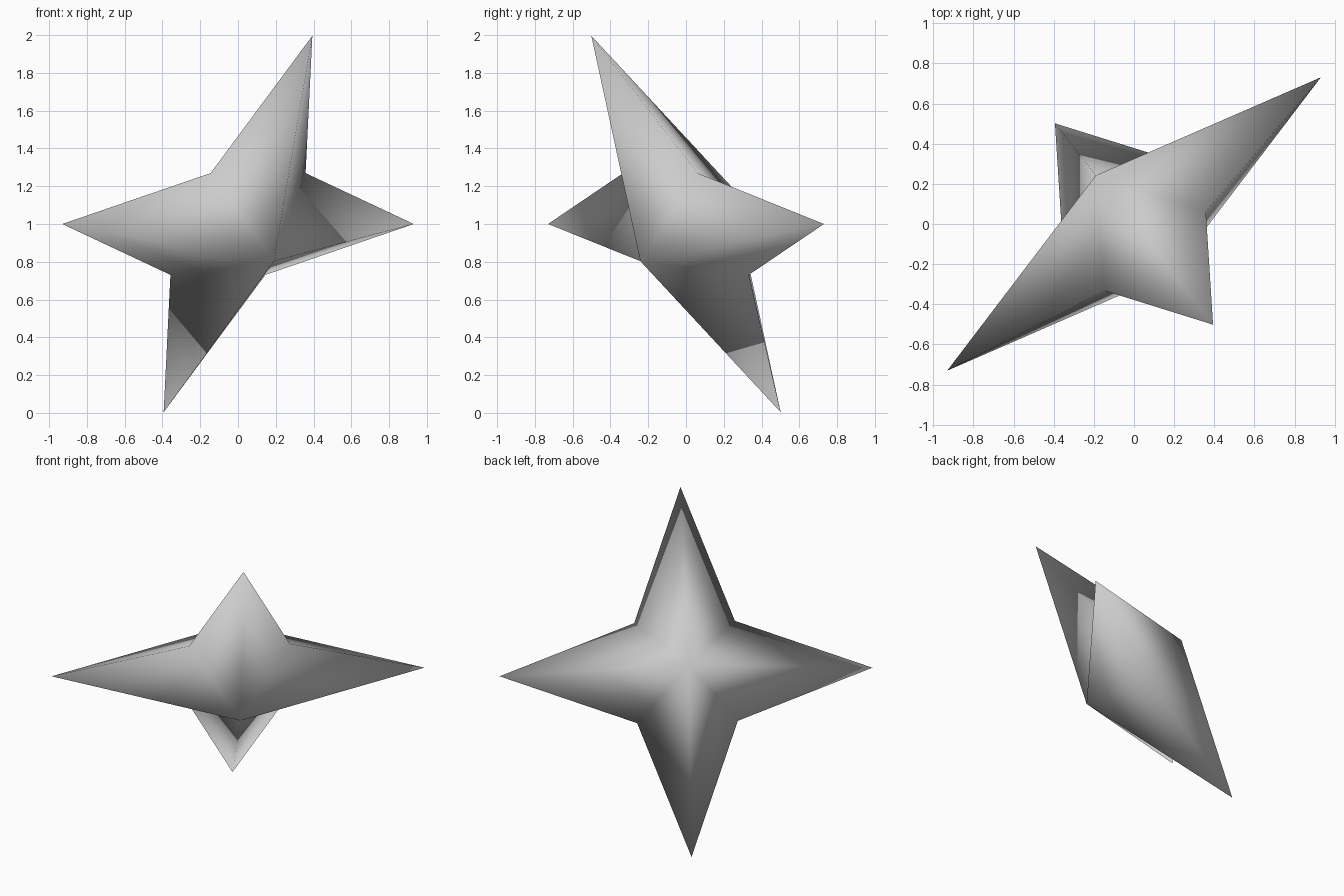
import bpy
import bmesh
import math
from mathutils import Vector, Matrix

cube = bpy.data.objects.get("Cube")
if cube:
    bpy.data.objects.remove(cube, do_unlink=True)

# Single plain colour
grey = bpy.data.materials.new("light_grey")
grey.use_nodes = True
colour = (0.6, 0.6, 0.6, 1)
grey.diffuse_color = colour
grey.node_tree.nodes["Principled BSDF"].inputs["Base Color"].default_value = colour

# Tilted frame: two arm directions and the thickness direction
across = Vector((0.93, 0.73, 0)).normalized()
upward = Vector((0.395, -0.503, 1.0)).normalized()
facing = across.cross(upward).normalized()
frame = Matrix((across, upward, facing)).transposed()

# Star outline alternates long tips with inner notches
TIP, NOTCH, DEPTH, POINTS = 1.183, 0.452, 0.365, 4
bm = bmesh.new()


def add_vert(x, y, z):
    return bm.verts.new(frame @ Vector((x, y, z)) + Vector((0, 0, 1)))


rim = []
for i in range(POINTS * 2):
    angle = math.pi * i / POINTS
    radius = NOTCH if i % 2 else TIP
    rim.append(add_vert(radius * math.cos(angle), radius * math.sin(angle), 0))

# Both sides rise from the outline to a central apex
for side in (1, -1):
    apex = add_vert(0, 0, side * DEPTH)
    for a, b in zip(rim, rim[1:] + rim[:1]):
        bm.faces.new((a, b, apex) if side > 0 else (b, a, apex))

for face in bm.faces:
    face.smooth = True
mesh = bpy.data.meshes.new("four_pointed_star")
bm.to_mesh(mesh)
bm.free()
mesh.materials.append(grey)
star = bpy.data.objects.new("four_pointed_star", mesh)
bpy.context.collection.objects.link(star)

[Exercise goal]:
If a line in the material contains "normalized", show it.

[Reply]:
across = Vector((0.93, 0.73, 0)).normalized()
upward = Vector((0.395, -0.503, 1.0)).normalized()
facing = across.cross(upward).normalized()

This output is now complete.